I lived in Maine for seven years. Before that, I lived in Dallas, Texas for a few years. Both states are a culture shock between one and the other. I know Mainers don’t get Texans and Texans definitely don’t get Mainers. But growing up in New Hampshire, I have New England blood and completely understand Yankee ingenuity. And I proclaimed that this chair, pictured below, was a perfect example of this. However, Mr. Basketmaker was quick to point out that this was not any kind of “ingenuity” — it’s total redneck.

Not sure what I’m talking about? Look and see what I mean…


In preparation of our 2nd Annual Penny Pinching Pickers competition with our friends Karen and Eric (if you don’t know what I’m talking about, see last year’s competition here), we decided to visit a few thrift stores on Saturday. And at one of my favorite thrift stores when I lived in Maine, a store operated by the Nine Lives animal shelter, we came upon this chair, sitting proudly outside, beside the road.

Only a Mainer would process that a broken arm rest can be repaired by drilling several holes into the plastic, placing a small log on the surface and tying it down with cable ties, threaded through the drilled holes.


I’m not sure if this solution is more comfortable.
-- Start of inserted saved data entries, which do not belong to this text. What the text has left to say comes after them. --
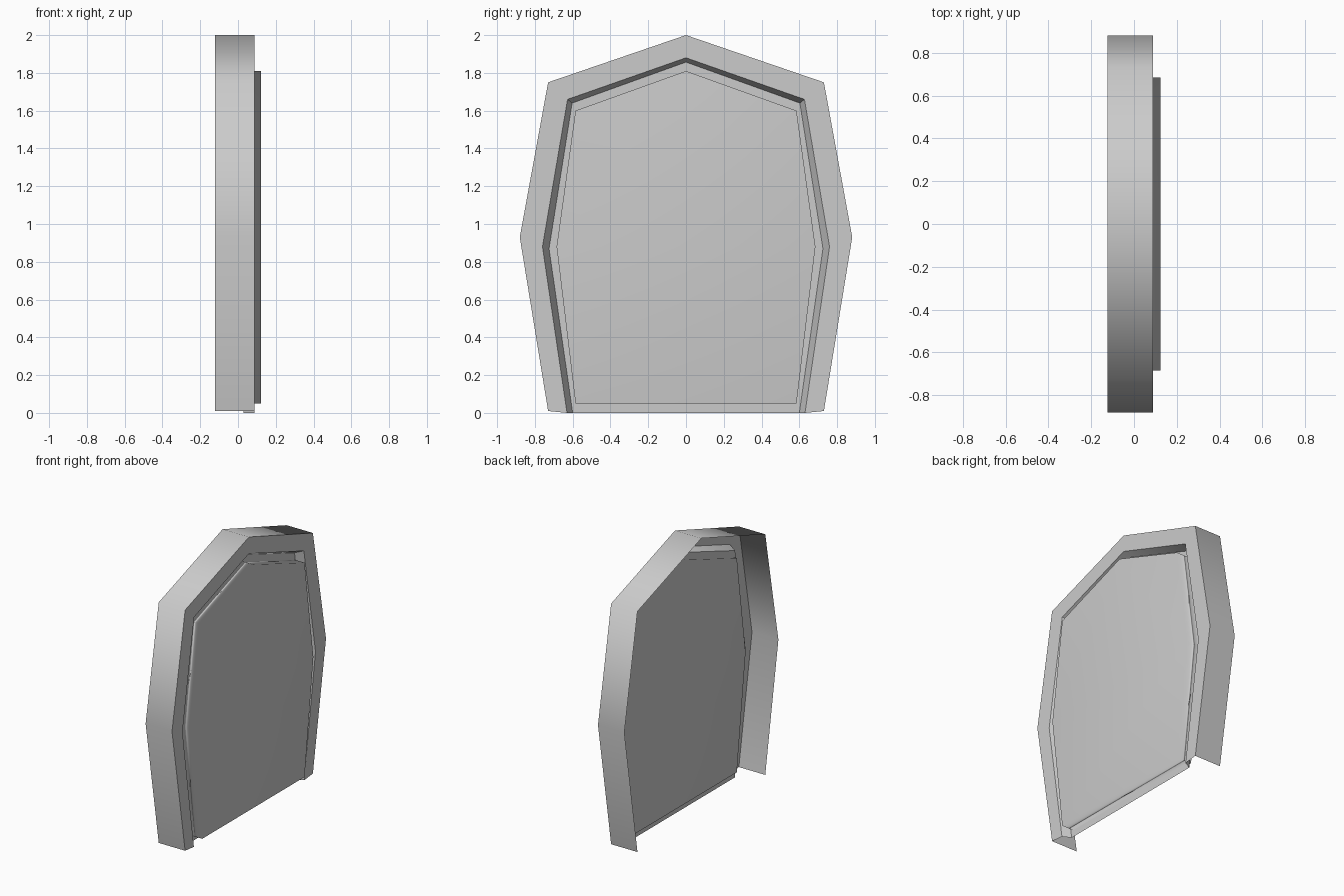
import bpy
import math

cube = bpy.data.objects.get("Cube")
if cube:
    bpy.data.objects.remove(cube, do_unlink=True)

grey = bpy.data.materials.new("plain_grey")
grey.use_nodes = True
colour = (0.6, 0.6, 0.6, 1)
grey.diffuse_color = colour
grey.node_tree.nodes["Principled BSDF"].inputs["Base Color"].default_value = colour

BACK, PANEL_BACK, RECESS, FRONT, PANEL_FRONT = -0.123, 0.003, 0.03, 0.088, 0.123


def arch(foot, waist, shoulder, peak):
    """Mirrored arch outline in (y, z), from the -y foot over the peak."""
    half = [foot, waist, shoulder]
    return [(-y, z) for y, z in half] + [(0, peak)] + half[::-1]


def build(name, rows, closed=False, caps=False, angle=45):
    """Join successive (x, outline) rows with quads, optionally capping both ends."""
    verts = [(x, y, z) for x, outline in rows for y, z in outline]
    n = len(rows[0][1])
    faces = []
    for r in range(len(rows) - 1):
        for i in range(n if closed else n - 1):
            j = (i + 1) % n
            a, b = r * n, (r + 1) * n
            faces.append((a + i, b + i, b + j, a + j))
    if caps:
        faces.append(tuple(range(n)))
        faces.append(tuple(reversed(range(len(verts) - n, len(verts)))))
    mesh = bpy.data.meshes.new(name)
    mesh.from_pydata(verts, [], faces)
    mesh.materials.append(grey)
    obj = bpy.data.objects.new(name, mesh)
    bpy.context.collection.objects.link(obj)
    bpy.ops.object.select_all(action="DESELECT")
    obj.select_set(True)
    bpy.context.view_layer.objects.active = obj
    bpy.ops.object.shade_smooth_by_angle(angle=math.radians(angle))
    return obj


outer = arch((0.73, 0.01), (0.88, 0.93), (0.73, 1.75), 2.0)
opening = arch((0.63, 0.0), (0.76, 0.88), (0.627, 1.66), 1.88)
recess = arch((0.6, 0.0), (0.725, 0.87), (0.603, 1.64), 1.857)
raised = arch((0.585, 0.05), (0.685, 0.88), (0.585, 1.6), 1.81)

# Open-backed surround: softly turned side wall with a flat front flange
build("frame", [(BACK, outer), (FRONT, outer), (FRONT, opening)], angle=75)

# Sloping lip leading into the recess
build("inner_lip", [(FRONT, opening), (RECESS, recess)])

# Flat floor of the recess around the panel
build("recess_floor", [(RECESS, recess), (RECESS, raised)], closed=True)

# Solid centre panel passing through the recess floor, with softly shaded sides
panel = build("raised_panel", [(PANEL_BACK, raised), (PANEL_FRONT, raised)],
              closed=True, caps=True, angle=180)
soft = panel.modifiers.new("soft_edges", "WEIGHTED_NORMAL")
soft.mode = "FACE_AREA"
But, again, I will say that this unique chair, with a price tag of $3 I might add, is the perfect example of Yankee Ingenuity. However, Eric says it’s a redneck creation, and proves that a “hillbilly” has no borders. As Eric stated to me “I know I have embraced my inner redneck because Lynne and Karen walked right by this exquisite example of a country-bumpkin-inspired lawn chair without even a first glance”

He questioned how seasoned pickers like Karen and myself (but I am in no way on the same level as Karen — she is a true, expert picker) walk right by this one-of-a-kind piece? He was mighty proud of himself for grabbing my attention and pointing out my oversight. All I could say is “Why would someone do that?”

He quickly explained that the arm on the chair was broken, and it was a simple “solution to the problem”. Extending the life of an object using whatever means are available to you that given minute, is one important trait of a rural redneck collectible.

What do you think? (I apologize in advance for the haphazard writing of this post! We left Maine this morning, picked up Chance and had to pack some leftover belongings I left at my parent’s home, in the van, and It’s after 11 pm, and I’m sitting in a hotel room somewhere in Pennsylvania. I need some sleep!)